Civil engineers report on levee failures
The American Society of Civil Engineers has investigated the levee failures in New Orleans. From the executive summary of their report ("Preliminary Report on the Performance of the New Orleans Levee Systems in Hurricane Katrina on August 29, 2005"):
Overtopping was most severe on the east side of the flood protection system, as the waters of Lake Borgne were driven west towards New Orleans, and also farther to the south, along the lower reaches of the Mississippi River. Significant overtopping and erosion produced numerous breaches in these areas. The magnitude of overtopping was less severe along the Inner Harbor Navigation Canal (IHNC) and along the western portion of the Mississippi River Gulf Outlet (MRGO) channel, but this overtopping again produced erosion and caused additional levee failures. Field observations suggest that little or no overtopping occurred along most of the levees fronting Lake Pontchartrain, but evidence of minor overtopping and/or wave splashover was observed at a number of locations. There was a breach in the levee system at the northwest corner of the New Orleans East protected area, near the Lakeside Airport.In Senate testimony, lead ASCE investigator Peter Nicholson said he believed Congress should enact a National Levee Inspection and Safety Program modeled on the successful National Dam Safety Program (link):
Farther to the west, in the Orleans East Bank Canal District, three levee failures occurred along the banks of the 17th Street and London Avenue Canals, and these failures occurred at water levels below the tops of the floodwalls lining these canals. These three levee failures were likely caused by failures in the foundation soils underlying the levees, and a fourth “distressed” levee/floodwall segment on the London Avenue Canal shows signs of having neared the occurrence of a similar failure prior to the water levels having receded.

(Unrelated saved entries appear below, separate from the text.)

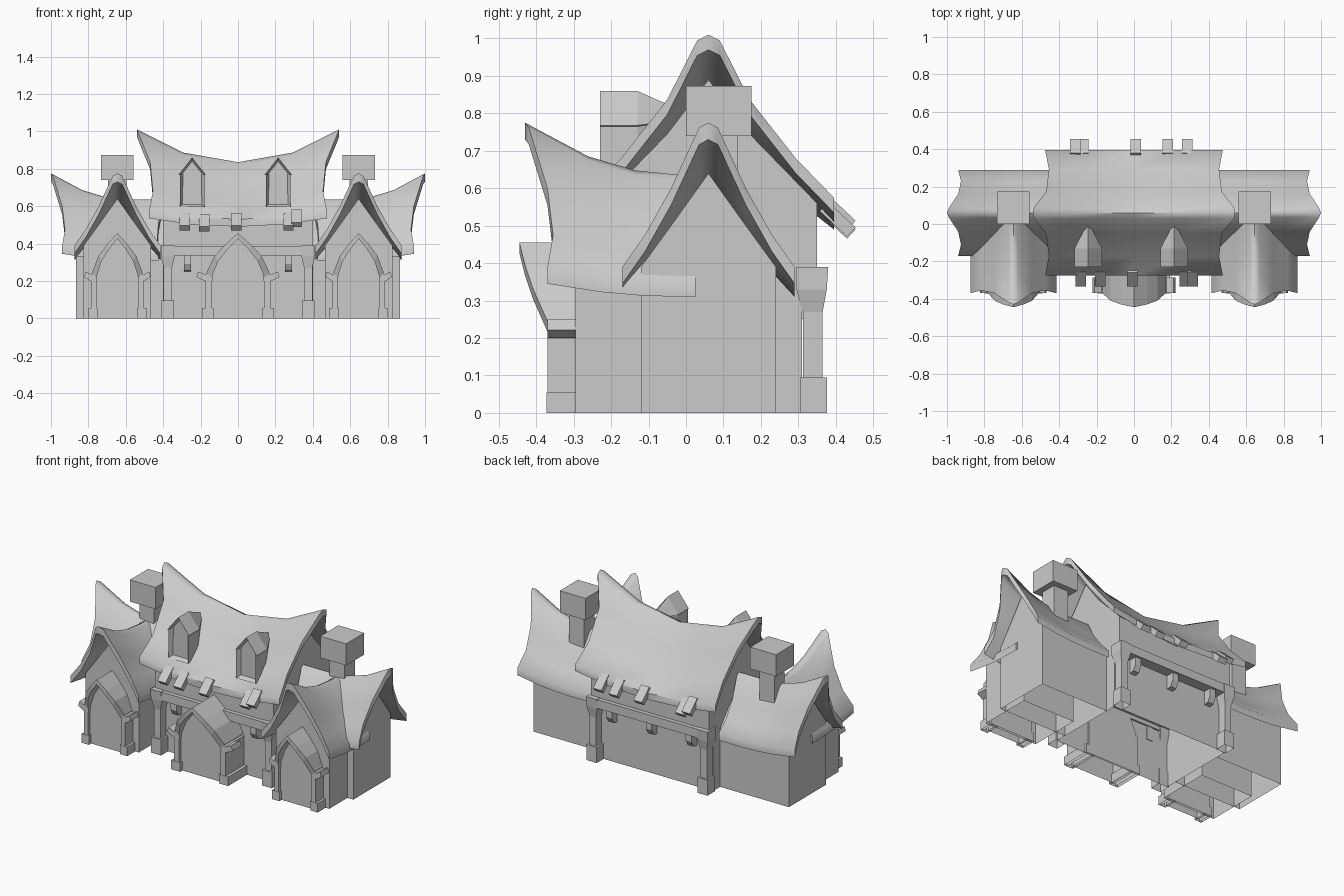
import bpy, bmesh, math
from mathutils import Vector, Matrix

cube = bpy.data.objects.get("Cube")
if cube:
    bpy.data.objects.remove(cube, do_unlink=True)

stone = bpy.data.materials.new("plain_grey")
stone.use_nodes = True
grey = (0.6, 0.6, 0.6, 1)
stone.diffuse_color = grey
stone.node_tree.nodes["Principled BSDF"].inputs["Base Color"].default_value = grey

MID_Y = 0.06   # line of the long ridge


def finish(name, bm, matrix=Matrix(), smooth=False):
    bmesh.ops.transform(bm, matrix=matrix, verts=bm.verts)
    # the building has no floor
    floor = [f for f in bm.faces if all(abs(v.co.z) < 0.0001 for v in f.verts)]
    bmesh.ops.delete(bm, geom=floor, context="FACES_ONLY")
    mesh = bpy.data.meshes.new(name)
    bm.to_mesh(mesh)
    bm.free()
    mesh.materials.append(stone)
    obj = bpy.data.objects.new(name, mesh)
    bpy.context.collection.objects.link(obj)
    if smooth:
        bpy.ops.object.select_all(action="DESELECT")
        obj.select_set(True)
        bpy.context.view_layer.objects.active = obj
        bpy.ops.object.shade_smooth_by_angle(angle=math.radians(50))
    return obj


def loft(name, sections, matrix=Matrix(), strip=False, smooth=False, inset=0):
    """Skin closed sections; strip caps suit thin folded sheets."""
    bm = bmesh.new()
    rings = [[bm.verts.new(p) for p in s] for s in sections]
    n = len(rings[0])
    for a, b in zip(rings, rings[1:]):
        for i in range(n):
            j = (i + 1) % n
            bm.faces.new((a[i], a[j], b[j], b[i]))
    caps = []
    for r in (rings[0], rings[-1]):
        if strip:
            for i in range(n // 2 - 1):
                bm.faces.new((r[i], r[i + 1], r[n - 2 - i], r[n - 1 - i]))
        else:
            caps.append(bm.faces.new(r))
    bmesh.ops.recalc_face_normals(bm, faces=bm.faces)
    if inset:
        bmesh.ops.inset_individual(bm, faces=caps[:1], thickness=inset, depth=-0.025)
    return finish(name, bm, matrix, smooth)


def box(name, x, y, z, matrix=Matrix()):
    bm = bmesh.new()
    bmesh.ops.create_cube(bm, size=1)
    for v in bm.verts:
        v.co = [lo + (c + 0.5) * (hi - lo) for c, (lo, hi) in zip(v.co, (x, y, z))]
    return finish(name, bm, matrix)


def span(centre, half):
    return (centre - half, centre + half)


def mirrored(half):
    """Half profile from the middle outwards -> full profile."""
    return [(-p[0],) + tuple(p[1:]) for p in reversed(half[1:])] + list(half)


def frame(x, y, angle):
    return Matrix.Translation((x, y, 0)) @ Matrix.Rotation(angle, 4, "Z")


def sagging_roof(name, half, steps, thick, matrix):
    """half: (distance from ridge, low z, end z, end reach); ends sweep upwards."""
    profile = mirrored(half)
    sections = []
    for t in steps:
        lift = max(t, 0) ** 2 if steps[0] > -1 else t * t
        top = [Vector((t * u, d, lo + lift * (hi - lo))) for d, lo, hi, u in profile]
        under = [p - Vector((0, 0, thick)) for p in reversed(top)]
        sections.append(top + under)
    loft(name, sections, matrix, strip=True, smooth=True)


def gabled_body(name, half, base, stations, matrix):
    """half: (distance from ridge, low z, end z); stations: (u, lift)."""
    profile = mirrored(half)
    wide = profile[-1][0]
    loft(name, [[(u, d, lo + k * (hi - lo)) for d, lo, hi in profile]
                + [(u, wide, base), (u, -wide, base)] for u, k in stations], matrix)


# Main hall
hall = frame(0, MID_Y, 0)
MAIN_ROOF = [(0, .835, 1.01, .54), (.03, .82, .995, .535), (.11, .73, .837, .47),
             (.233, .61, .68, .455), (.335, .53, .575, .475)]
sagging_roof("main_roof", MAIN_ROOF, (-1, -.54, 0, .54, 1), .04, hall)
gabled_body("main_upper_walls", [(0, .785, .89), (.11, .68, .745), (.29, .52, .56)],
            .36, [(-.4, 1), (0, 0), (.4, 1)], hall)
box("main_lower_walls", (-.4, .4), span(MID_Y, .25), (0, .37))

# Side wings and front cross wings share one roof and wall shape
WING_ROOF = [(0, .635, .775, .42), (.025, .622, .762, .41), (.1, .51, .6, .36),
             (.17, .42, .475, .345), (.23, .355, .39, .36)]
WING_WALL = [(0, .57, .64), (.1, .455, .5), (.18, .36, .39)]
for side, word in ((1, "left"), (-1, "right")):
    placings = (
        ("side_wing", frame(side * .58, MID_Y, 0 if side > 0 else math.pi), -.43),
        ("front_wing", frame(side * .645, -.01, -math.pi / 2), -.1))
    for part, place, start in placings:
        sagging_roof(f"{word}_{part}_roof", WING_ROOF, (start, 0, .3, .6, 1), .045, place)
        gabled_body(f"{word}_{part}_walls", WING_WALL, 0,
                    [(start * .42, 0), (0, 0), (.285, 1)], place)

    # Chimney
    cx, cy = side * .645, .0875
    box(f"{word}_chimney_stack", span(cx, .05), span(cy, .05), (.45, .75))
    box(f"{word}_chimney_cap", span(cx, .0875), span(cy, .0875), (.74, .873))


# Arched doorways with jutting canopies
def doorway(label, cx, wall, s):
    place = frame(cx, 0, 0)
    canopy = mirrored([(0, .455, -.445), (.055, .395, -.43), (.1, .335, -.41), (.135, .245, -.37)])
    sections = []
    for back in (True, False):
        top = [(x * s, wall if back else y, z) for x, z, y in canopy]
        under = [(x * .84, y, z - .028) for x, y, z in reversed(top)]
        sections.append(top + under)
    loft(f"{label}_door_canopy", sections, place, strip=True)
    panel = mirrored([(0, .44), (.055, .38), (.098, .32), (.12, .23), (.12, 0)])
    loft(f"{label}_door", [[(x * s, y, z) for x, z in panel] for y in (-.35, wall)], place)
    for side in (1, -1):
        def pair(a, b):
            return sorted((side * a * s, side * b * s))
        box(f"{label}_door_pillar", pair(.112, .14), (-.37, wall), (0, .235), place)
        box(f"{label}_door_foot", pair(.105, .155), (-.372, wall), (0, .055), place)
        # bracket with a small upward kick
        hook = [(.11, .2), (.145, .2), (.178, .222), (.17, .25), (.14, .235), (.11, .25)]
        loft(f"{label}_door_bracket",
             [[(side * x * s, y, z) for x, z in hook] for y in (-.37, -.285)], place)


doorway("centre", 0, -.18, 1.25)
doorway("left", .645, -.28, 1)
doorway("right", -.645, -.28, 1)

# Posts, beams and beam brackets on the front and back of the hall
for out, word in ((-1, "front"), (1, "back")):
    place = frame(0, MID_Y, 0 if out < 0 else math.pi)
    box(f"{word}_beam", (-.405, .405), (-.315, -.24), (.335, .388), place)
    for x in (-.375, .375):
        box(f"{word}_post_foot", span(x, .034), (-.317, -.245), (0, .095), place)
        box(f"{word}_post", span(x, .022), (-.305, -.252), (.09, .3), place)
        flare = []
        for z, half, near, far in ((.27, .022, -.305, -.25), (.33, .036, -.316, -.235),
                                   (.39, .036, -.32, -.235)):
            flare.append([(x - half, near, z), (x + half, near, z),
                          (x + half, far, z), (x - half, far, z)])
        loft(f"{word}_post_capital", flare, place)
    for x in (-.27, 0, .27):
        if out < 0 and x == 0:
            continue
        bracket = [(-.3, .34), (-.3, .29), (-.28, .255), (-.245, .25), (-.245, .34)]
        loft(f"{word}_beam_bracket",
             [[(x + dx, y, z) for y, z in bracket] for dx in (-.02, .02)], place)

    # Rafter ends poking out below the eaves
    for x, drop in ((-.285, 0), (-.18, -.005), (-.01, 0), (.27, 0), (.315, .018)):
        tilt = Matrix.Translation((x, -.345, .517 + drop)) @ Matrix.Rotation(.75, 4, "X")
        box(f"{word}_rafter_end", (-.028, .028), (-.05, .05), (-.017, .017), place @ tilt)

# Dormer windows with recessed fronts
for x, word in ((.215, "left"), (-.245, "right")):
    outline = mirrored([(0, .86), (.073, .768), (.066, .765), (.066, .595)])
    front = [(a, -.23, z) for a, z in outline]
    middle = [(a, -.13, z) for a, z in outline]
    back = [(a * .15, -.01, .74 + (z - .595) * .25) for a, z in outline]
    loft(f"{word}_dormer", [front, middle, back], frame(x, 0, 0), inset=.02)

The levee program, he said, "should include a national inventory of levees, particularly those that protect large, heavily populated urban areas." He encouraged Congress to establish an independent advisory panel responsible for envisioning the future of the Gulf Coast and proposing ways to begin the rebuilding efforts.